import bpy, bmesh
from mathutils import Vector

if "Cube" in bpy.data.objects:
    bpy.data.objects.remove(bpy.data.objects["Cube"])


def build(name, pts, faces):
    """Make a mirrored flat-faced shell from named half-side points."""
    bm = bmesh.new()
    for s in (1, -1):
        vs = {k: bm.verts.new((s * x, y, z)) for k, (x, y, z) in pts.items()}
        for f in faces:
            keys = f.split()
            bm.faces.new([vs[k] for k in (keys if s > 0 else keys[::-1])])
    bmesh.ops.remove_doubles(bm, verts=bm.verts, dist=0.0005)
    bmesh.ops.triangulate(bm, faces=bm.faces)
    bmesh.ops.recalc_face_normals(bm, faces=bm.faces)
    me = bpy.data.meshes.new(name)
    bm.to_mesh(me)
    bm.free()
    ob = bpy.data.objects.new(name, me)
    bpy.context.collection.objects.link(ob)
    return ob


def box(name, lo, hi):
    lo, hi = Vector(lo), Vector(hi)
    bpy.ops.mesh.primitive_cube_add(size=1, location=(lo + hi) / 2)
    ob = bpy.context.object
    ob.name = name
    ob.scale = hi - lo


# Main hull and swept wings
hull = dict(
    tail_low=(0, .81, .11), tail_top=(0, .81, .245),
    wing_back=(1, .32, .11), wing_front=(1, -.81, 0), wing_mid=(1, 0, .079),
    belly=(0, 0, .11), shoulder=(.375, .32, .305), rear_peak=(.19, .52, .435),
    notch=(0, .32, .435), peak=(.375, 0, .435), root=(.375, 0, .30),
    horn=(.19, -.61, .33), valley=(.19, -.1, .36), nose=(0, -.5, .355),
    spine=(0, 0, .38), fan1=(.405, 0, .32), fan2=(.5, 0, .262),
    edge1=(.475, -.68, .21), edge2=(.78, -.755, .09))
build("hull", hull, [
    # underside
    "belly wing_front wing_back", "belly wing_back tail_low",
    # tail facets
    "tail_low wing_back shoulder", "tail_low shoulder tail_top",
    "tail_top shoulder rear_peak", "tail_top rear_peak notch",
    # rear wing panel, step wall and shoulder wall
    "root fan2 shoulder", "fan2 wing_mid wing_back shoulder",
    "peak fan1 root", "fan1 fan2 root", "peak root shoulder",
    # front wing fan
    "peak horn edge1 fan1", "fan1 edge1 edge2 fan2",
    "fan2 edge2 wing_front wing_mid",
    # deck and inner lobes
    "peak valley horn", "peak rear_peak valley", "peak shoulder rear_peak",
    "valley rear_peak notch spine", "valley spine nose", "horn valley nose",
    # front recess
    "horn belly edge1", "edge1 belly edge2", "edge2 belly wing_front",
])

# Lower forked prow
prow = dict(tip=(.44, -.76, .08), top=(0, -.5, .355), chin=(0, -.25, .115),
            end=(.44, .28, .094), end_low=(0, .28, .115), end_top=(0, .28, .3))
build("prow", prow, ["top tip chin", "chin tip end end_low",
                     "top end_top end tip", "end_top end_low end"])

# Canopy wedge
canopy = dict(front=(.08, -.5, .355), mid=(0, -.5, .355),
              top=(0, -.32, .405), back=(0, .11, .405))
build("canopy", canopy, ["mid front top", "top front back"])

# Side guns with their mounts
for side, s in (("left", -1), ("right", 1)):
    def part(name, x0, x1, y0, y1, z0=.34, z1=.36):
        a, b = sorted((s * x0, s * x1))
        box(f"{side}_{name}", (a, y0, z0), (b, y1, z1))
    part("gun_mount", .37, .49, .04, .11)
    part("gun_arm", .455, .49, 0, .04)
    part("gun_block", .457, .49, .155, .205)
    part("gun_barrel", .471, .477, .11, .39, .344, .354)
★ ★ ★ ★ ★
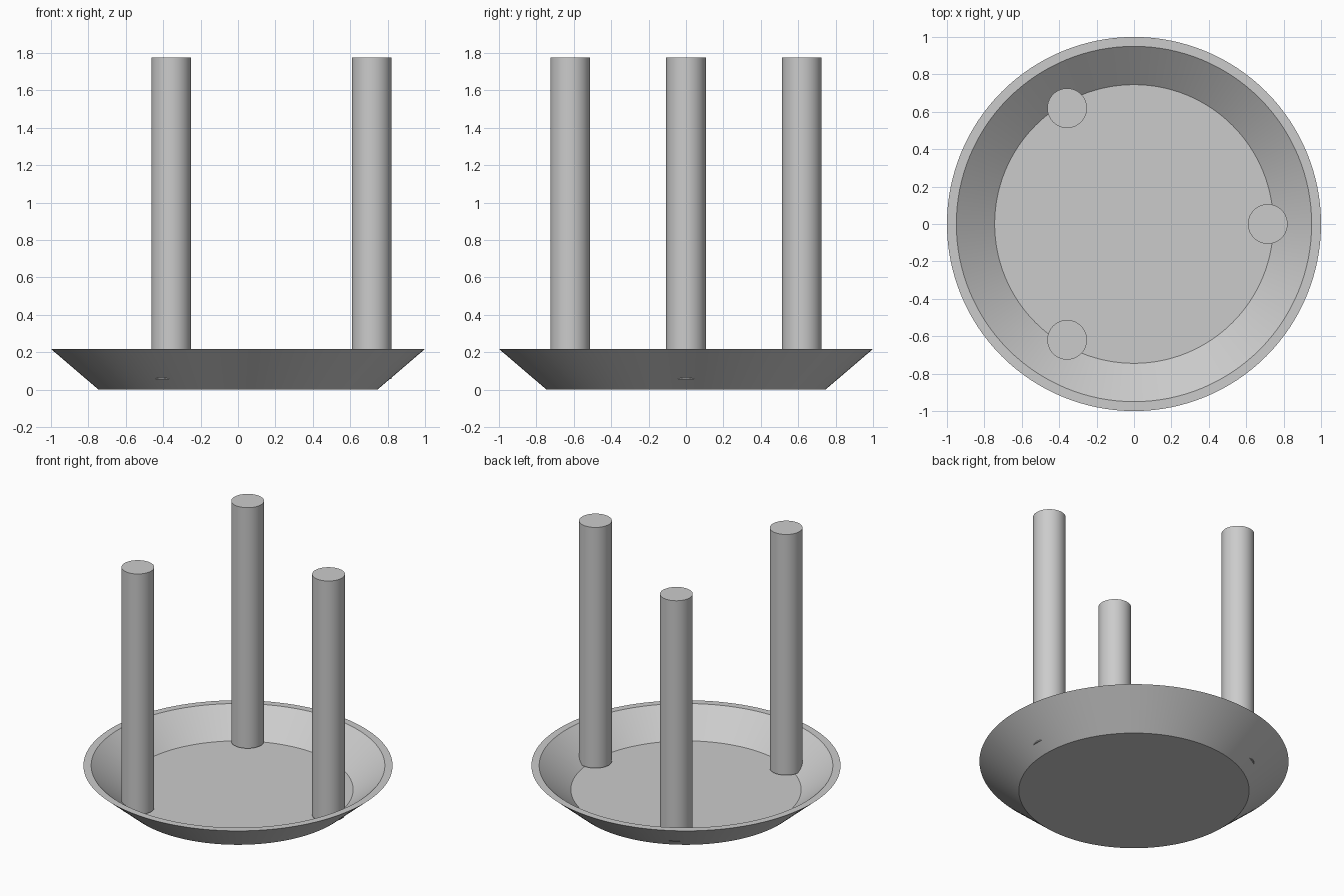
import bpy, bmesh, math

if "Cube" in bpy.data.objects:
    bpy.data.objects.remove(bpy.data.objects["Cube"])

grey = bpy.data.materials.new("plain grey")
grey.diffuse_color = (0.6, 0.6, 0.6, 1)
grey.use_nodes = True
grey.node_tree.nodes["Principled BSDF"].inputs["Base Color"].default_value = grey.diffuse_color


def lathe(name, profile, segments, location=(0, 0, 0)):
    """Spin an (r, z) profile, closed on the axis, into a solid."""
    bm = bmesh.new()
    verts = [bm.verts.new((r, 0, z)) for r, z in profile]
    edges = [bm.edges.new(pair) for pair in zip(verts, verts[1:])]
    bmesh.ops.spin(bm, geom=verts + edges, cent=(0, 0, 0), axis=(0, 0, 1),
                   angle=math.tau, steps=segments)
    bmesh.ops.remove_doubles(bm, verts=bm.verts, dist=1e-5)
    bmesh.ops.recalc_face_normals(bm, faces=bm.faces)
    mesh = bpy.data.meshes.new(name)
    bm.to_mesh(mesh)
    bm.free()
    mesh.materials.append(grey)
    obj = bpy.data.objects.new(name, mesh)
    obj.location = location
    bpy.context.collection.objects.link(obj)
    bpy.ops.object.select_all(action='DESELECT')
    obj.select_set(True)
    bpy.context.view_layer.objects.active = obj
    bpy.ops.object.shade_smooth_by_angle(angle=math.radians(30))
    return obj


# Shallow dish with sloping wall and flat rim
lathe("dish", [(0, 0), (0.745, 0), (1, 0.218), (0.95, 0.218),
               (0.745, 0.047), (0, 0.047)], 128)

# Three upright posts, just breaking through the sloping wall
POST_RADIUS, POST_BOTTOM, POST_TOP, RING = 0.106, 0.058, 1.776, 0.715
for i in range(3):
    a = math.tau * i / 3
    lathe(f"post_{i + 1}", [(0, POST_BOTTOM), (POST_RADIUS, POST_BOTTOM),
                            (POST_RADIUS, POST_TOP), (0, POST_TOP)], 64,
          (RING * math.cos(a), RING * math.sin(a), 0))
★ ★ ★ ★ ★
● Task
Within the listing above, locate the line containing "angle=math.tau, steps=segments)" and the line containing "(RING * math.cos(a), RING". Reproduce those two lines and all lines between them exactly, with nothing added.

● Written solution
                   angle=math.tau, steps=segments)
    bmesh.ops.remove_doubles(bm, verts=bm.verts, dist=1e-5)
    bmesh.ops.recalc_face_normals(bm, faces=bm.faces)
    mesh = bpy.data.meshes.new(name)
    bm.to_mesh(mesh)
    bm.free()
    mesh.materials.append(grey)
    obj = bpy.data.objects.new(name, mesh)
    obj.location = location
    bpy.context.collection.objects.link(obj)
    bpy.ops.object.select_all(action='DESELECT')
    obj.select_set(True)
    bpy.context.view_layer.objects.active = obj
    bpy.ops.object.shade_smooth_by_angle(angle=math.radians(30))
    return obj


# Shallow dish with sloping wall and flat rim
lathe("dish", [(0, 0), (0.745, 0), (1, 0.218), (0.95, 0.218),
               (0.745, 0.047), (0, 0.047)], 128)

# Three upright posts, just breaking through the sloping wall
POST_RADIUS, POST_BOTTOM, POST_TOP, RING = 0.106, 0.058, 1.776, 0.715
for i in range(3):
    a = math.tau * i / 3
    lathe(f"post_{i + 1}", [(0, POST_BOTTOM), (POST_RADIUS, POST_BOTTOM),
                            (POST_RADIUS, POST_TOP), (0, POST_TOP)], 64,
          (RING * math.cos(a), RING * math.sin(a), 0))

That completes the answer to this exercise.